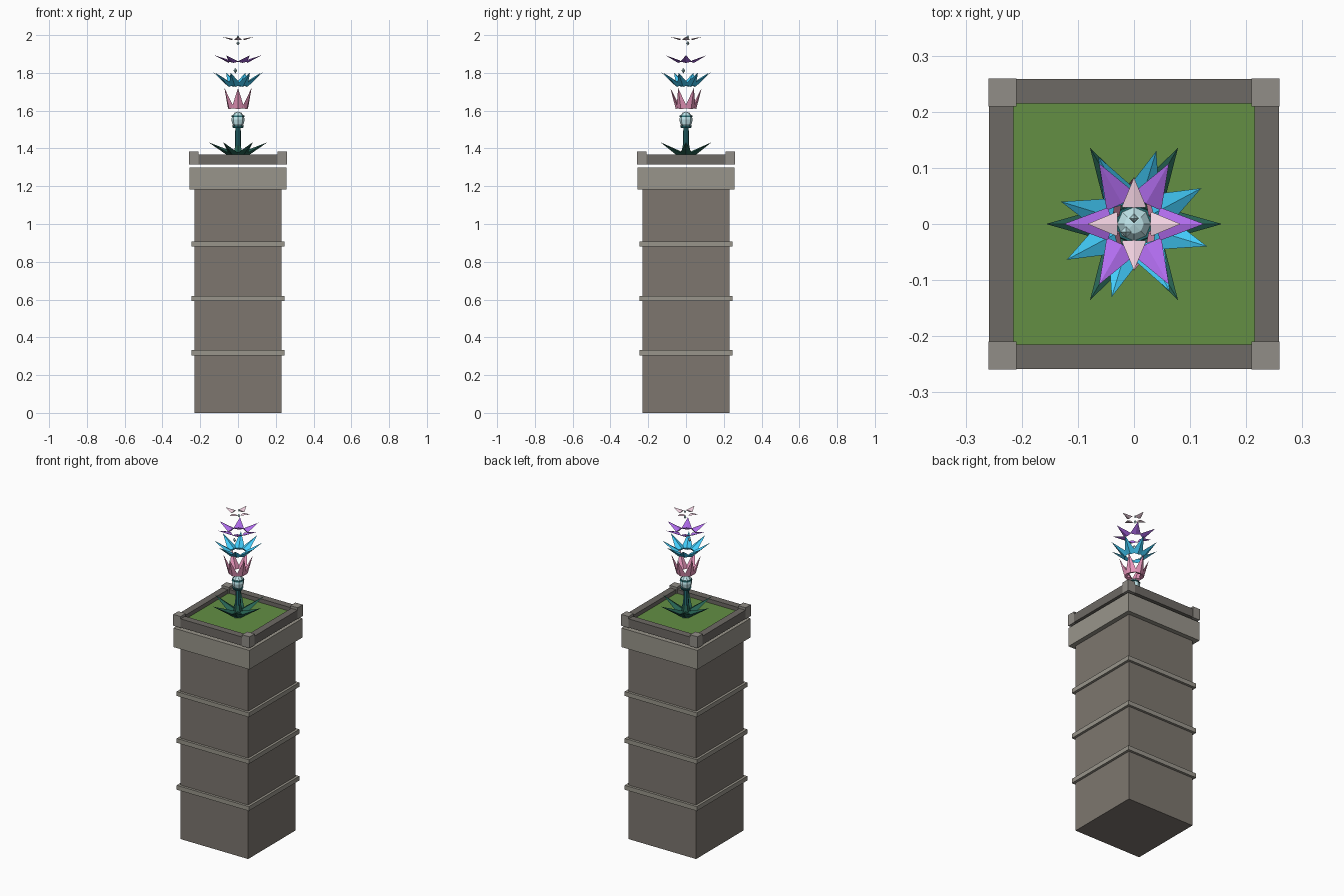
import bpy, bmesh
from math import cos, sin, radians
from mathutils import Matrix, Vector

if "Cube" in bpy.data.objects:
    bpy.data.objects.remove(bpy.data.objects["Cube"])


def material(name, *rgb):
    """Screen colour converted to linear."""
    m = bpy.data.materials.new(name)
    m.diffuse_color = (*[((c + .055) / 1.055) ** 2.4 for c in rgb], 1)
    m.use_nodes = True
    m.node_tree.nodes["Principled BSDF"].inputs["Base Color"].default_value = m.diffuse_color
    return m


STONE = material("stone", .49, .465, .435)
TRIM = material("trim", .60, .585, .545)
RIM = material("rim", .43, .415, .395)
POST = material("post", .57, .555, .53)
GRASS = material("grass", .39, .56, .265)
LEAF = material("leaf", .15, .38, .32)
STEM = material("stem", .15, .42, .44)
BUD = material("bud", .76, .91, .93)
PINK = material("pink", .93, .60, .75)
BLUE = material("blue", .26, .80, .98)
PURPLE = material("purple", .70, .43, .94)
PALE = material("pale_pink", .97, .84, .90)


def finish(name, bm, mat):
    bmesh.ops.recalc_face_normals(bm, faces=bm.faces)
    me = bpy.data.meshes.new(name)
    bm.to_mesh(me)
    bm.free()
    me.materials.append(mat)
    ob = bpy.data.objects.new(name, me)
    bpy.context.collection.objects.link(ob)
    return ob


def box(name, x0, x1, y0, y1, z0, z1, mat):
    bm = bmesh.new()
    bmesh.ops.create_cube(bm, size=1, matrix=Matrix.Translation(
        ((x0 + x1) / 2, (y0 + y1) / 2, (z0 + z1) / 2)) @ Matrix.Diagonal((x1 - x0, y1 - y0, z1 - z0, 1)))
    return finish(name, bm, mat)


def slab(name, h, z0, z1, mat):
    return box(name, -h, h, -h, h, z0, z1, mat)


def cylinder(name, r0, r1, z0, z1, mat, sides=8):
    bm = bmesh.new()
    bmesh.ops.create_cone(bm, cap_ends=True, segments=sides, radius1=r0, radius2=r1,
                          depth=z1 - z0, matrix=Matrix.Translation((0, 0, (z0 + z1) / 2)))
    return finish(name, bm, mat)


def ball(name, x, y, z, r, h, mat, u=4, v=2):
    bm = bmesh.new()
    bmesh.ops.create_uvsphere(bm, u_segments=u, v_segments=v, radius=1,
                              matrix=Matrix.Translation((x, y, z)) @ Matrix.Diagonal((r, r, h, 1)))
    return finish(name, bm, mat)


def petal_ring(name, count, start, base, tip, width, thick, mat):
    """Flattened four-sided spikes; base and tip are (radius, height)."""
    bm = bmesh.new()
    for i in range(count):
        a = radians(start + 360 * i / count)
        out = Vector((cos(a), sin(a), 0))
        p = out * base[0] + Vector((0, 0, base[1]))
        q = out * tip[0] + Vector((0, 0, tip[1]))
        axis = (q - p).normalized()
        side = Vector((-sin(a), cos(a), 0))
        normal = axis.cross(side)
        m = Matrix((side * width, normal * thick, axis * (q - p).length)).transposed().to_4x4()
        m.translation = (p + q) / 2
        bmesh.ops.create_cone(bm, cap_ends=True, segments=4, radius1=1, radius2=0, depth=1, matrix=m)
    return finish(name, bm, mat)


# Pillar with bands and cap
slab("pillar", .23, 0, 1.185, STONE)
for i in range(3):
    z = .305 + .288 * i
    slab("pillar_band", .245, z, z + .027, TRIM)
slab("cap", .258, 1.183, 1.30, TRIM)

# Raised rim with corner posts, and the lawn inside it
for s in (-1, 1):
    a, b = sorted((s * .215, s * .258))
    box("rim_wall_x", -.21, .21, a, b, 1.316, 1.369, RIM)
    box("rim_wall_y", a, b, -.21, .21, 1.316, 1.369, RIM)
    for t in (-1, 1):
        x0, x1 = sorted((s * .209, s * .259))
        y0, y1 = sorted((t * .209, t * .259))
        box("corner_post", x0, x1, y0, y1, 1.314, 1.384, POST)
slab("lawn", .215, 1.316, 1.345, GRASS)

# Stem and bud
cylinder("stem", .018, .014, 1.335, 1.52, STEM)
cylinder("stem_foot", .033, .014, 1.34, 1.43, LEAF, 6)
cylinder("bud_collar", .026, .032, 1.508, 1.522, STEM)
ball("bud", 0, 0, 1.552, .035, .043, BUD, 8, 6)
cylinder("bud_band", .036, .034, 1.566, 1.574, STEM)

# Leaves and floating petal tiers
petal_ring("leaves", 6, 0, (.022, 1.362), (.157, 1.433), .038, .018, LEAF)
petal_ring("pink_petals", 6, 30, (.042, 1.613), (.083, 1.720), .034, .013, PINK)
petal_ring("blue_petals", 8, 28, (.046, 1.736), (.136, 1.802), .034, .012, BLUE)
petal_ring("purple_petals", 6, 0, (.045, 1.86), (.125, 1.893), .030, .008, PURPLE)
petal_ring("pale_petals", 4, 0, (.030, 1.977), (.083, 1.99), .022, .005, PALE)

# Small floating sparks
ball("low_spark", -.014, -.014, 1.812, .01, .015, BUD)
ball("middle_spark", 0, .01, 1.957, .009, .012, BUD)
ball("top_spark", 0, .01, 1.99, .007, .01, BUD)
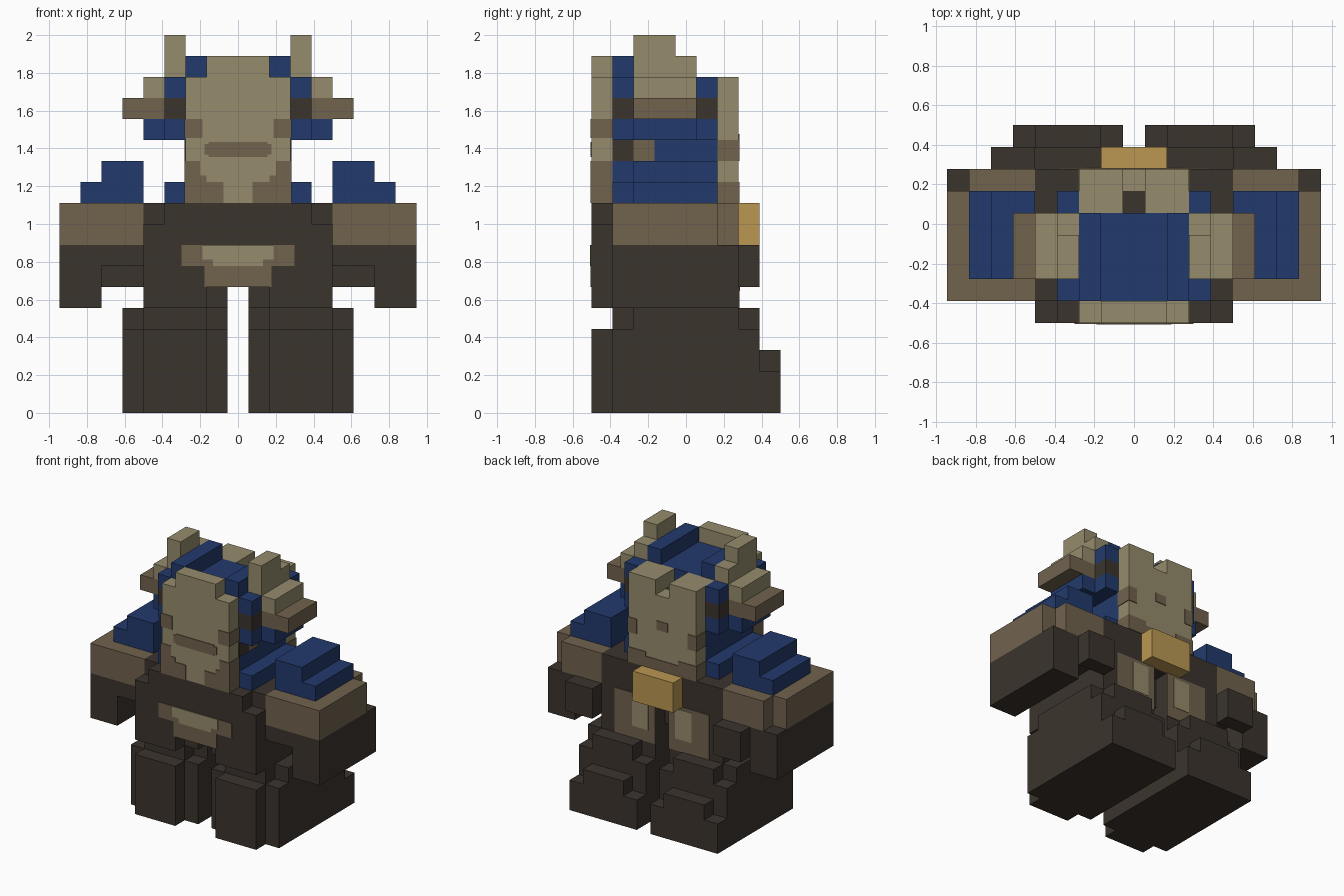
import bpy
import bmesh
from mathutils import Vector

cube = bpy.data.objects.get("Cube")
if cube:
    bpy.data.objects.remove(cube, do_unlink=True)

UNIT = 1 / 9      # size of one block
THICK = 0.05      # paint thickness in blocks


def material(name, r, g, b):
    mat = bpy.data.materials.new(name)
    mat.use_nodes = True
    mat.diffuse_color = (r, g, b, 1)
    mat.node_tree.nodes["Principled BSDF"].inputs["Base Color"].default_value = (r, g, b, 1)
    return mat


tan = material("tan", .30, .26, .15)
brown = material("brown", .165, .125, .076)
dark = material("dark_brown", .044, .034, .027)
blue = material("blue", .016, .042, .15)
gold = material("gold", .49, .31, .085)


def add_box(bm, low, high):
    low, high = Vector(low) * UNIT, Vector(high) * UNIT
    verts = bmesh.ops.create_cube(bm, size=1)["verts"]
    bmesh.ops.scale(bm, vec=high - low, verts=verts)
    bmesh.ops.translate(bm, vec=(low + high) / 2, verts=verts)


def finish(name, mat, bm):
    mesh = bpy.data.meshes.new(name)
    bm.to_mesh(mesh)
    bm.free()
    mesh.materials.append(mat)
    obj = bpy.data.objects.new(name, mesh)
    bpy.context.collection.objects.link(obj)
    return obj


def blocks(name, mat, *boxes):
    """Boxes on the block grid (x, x, y, y, z, z); off-centre ones are mirrored."""
    bm = bmesh.new()
    for x0, x1, y0, y1, z0, z1 in boxes:
        left, right = x0 - .5, x1 - .5
        front, back = y0 - 4.5, y1 - 4.5
        add_box(bm, (left, front, z0), (right, back, z1))
        if left > 0:
            add_box(bm, (-right, front, z0), (-left, back, z1))
    return finish(name, mat, bm)


def paint(name, mat, y, facing, rects, layer=1, depth=0):
    """Thin mirrored plates on a front or back surface: (x, x, z, z) in blocks."""
    bm = bmesh.new()
    ys = sorted((y - facing * depth, y + facing * THICK * layer))
    for x0, x1, z0, z1 in rects:
        spans = [(x0, x1), (-x1, -x0)] if x0 else [(-x1, x1)]
        for a, b in spans:
            add_box(bm, (a, ys[0], z0), (b, ys[1], z1))
    return finish(name, mat, bm)


# Legs: core, raised front panels, stepped heels
blocks("legs", dark,
       (1, 6, 1, 8, 0, 4),
       (1, 6, 2, 7, 4, 5),
       (2, 5, 1, 8, 4, 5))
blocks("leg_front_panels", dark, (2, 5, 0, 1, 0, 4))
blocks("heels", dark, (1, 6, 8, 9, 0, 2), (2, 5, 8, 9, 2, 3))

# Torso with a slot at the back, chest plate and hips
blocks("torso", dark,
       (-4, 5, 1, 6, 6, 10),
       (1, 5, 6, 7, 6, 8),
       (-4, 5, 6, 7, 8, 10))
blocks("hips", dark, (1, 5, 1, 7, 5, 6))
blocks("chest_plate", dark,
       (-3, 4, 0, 1, 6, 10),
       (4, 5, 0, 1, 6, 9),
       (2, 5, 0, 1, 5, 6))
blocks("back_buckle", gold, (-1, 2, 7, 8, 8, 10))

# Chest and back markings
paint("chest_marking", brown, -4.5, -1, [(0, 2.7, 7, 8), (0, 1.6, 6, 7)])
paint("chest_marking_centre", tan, -4.5, -1,
      [(0, 1.7, 7.3, 8), (0, 1.2, 7, 7.3)], layer=1.5)
paint("back_marking", brown, 2.5, 1, [(.5, 3.5, 5, 8)])
paint("back_marking_centre", tan, 2.5, 1, [(1, 2.2, 5.8, 7.8)], layer=1.5)

# Arms
blocks("upper_arms", brown, (5, 9, 1, 6, 8, 10), (5, 8, 6, 7, 8, 10))
blocks("forearms", dark, (5, 9, 1, 7, 7, 8), (7, 9, 1, 7, 5, 7))
blocks("elbow_blocks", dark, (5, 7, 7, 8, 6, 8))
blocks("shoulder_pads", blue, (5, 8, 2, 6, 10, 11), (5, 7, 2, 6, 11, 12))

# Head, from collar to crown
blocks("collar", blue, (-3, 4, 1, 6, 10, 11))
blocks("neck", blue, (-2, 3, 1, 6, 11, 13))
blocks("neck_dark_band", dark, (2.9, 3 + THICK, 1, 2, 12, 13))
blocks("neck_brown_band", brown, (2.9, 3 + THICK, 2, 3, 12, 13))
blocks("head_lower", blue, (-3, 4, 1, 6, 13, 14), (4, 5, 2, 5, 13, 14))
blocks("head_band", dark, (-3, 4, 1, 6, 14, 15))
blocks("head_top", blue,
       (-3, 4, 1, 5, 15, 16),
       (3, 4, 5, 6, 15, 16))
blocks("crown_ridges", blue, (2, 3, 1, 5, 16, 17))

# Ears
blocks("ears", tan,
       (3, 4, 2, 4, 16, 18),
       (3, 4, 4, 5, 16, 17),
       (4, 5, 2, 5, 15, 16))
blocks("ear_wings", brown, (4, 6, 2, 5, 14, 15))

# Face plate
blocks("face_plate", tan, (-2, 3, 0, 1, 10, 16), (-1, 2, 0, 1, 16, 17))
edge = 2.5 + THICK
paint("face_edge_markings", brown, -4.5, -1,
      [(1.7, edge, 13.1, 14), (1.8, edge, 11.3, 12),
       (1.5, edge, 11, 11.3), (.7, edge, 10, 11)], depth=1)
paint("mouth", brown, -4.5, -1, [(0, 1.4, 12.2, 12.9), (0, 1.6, 12.3, 12.8)])

# Back plate of the head
blocks("head_back_plate", tan, (-2, 3, 6, 7, 10, 15), (1, 3, 5, 7, 15, 16))
paint("back_plate_edge_markings", brown, 2.5, 1,
      [(1.9, edge, 12, 13), (1.2, edge, 10, 11)], depth=1)
paint("back_plate_spots", brown, 2.5, 1, [(0, .4, 12.7, 13.3), (0, 1.2, 10, 10.7)])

Description of the task »
Where the word "slab" appears in a line of the entries, copy that line.

Response to the exercise »
def slab(name, h, z0, z1, mat):
slab("pillar", .23, 0, 1.185, STONE)
    slab("pillar_band", .245, z, z + .027, TRIM)
slab("cap", .258, 1.183, 1.30, TRIM)
slab("lawn", .215, 1.316, 1.345, GRASS)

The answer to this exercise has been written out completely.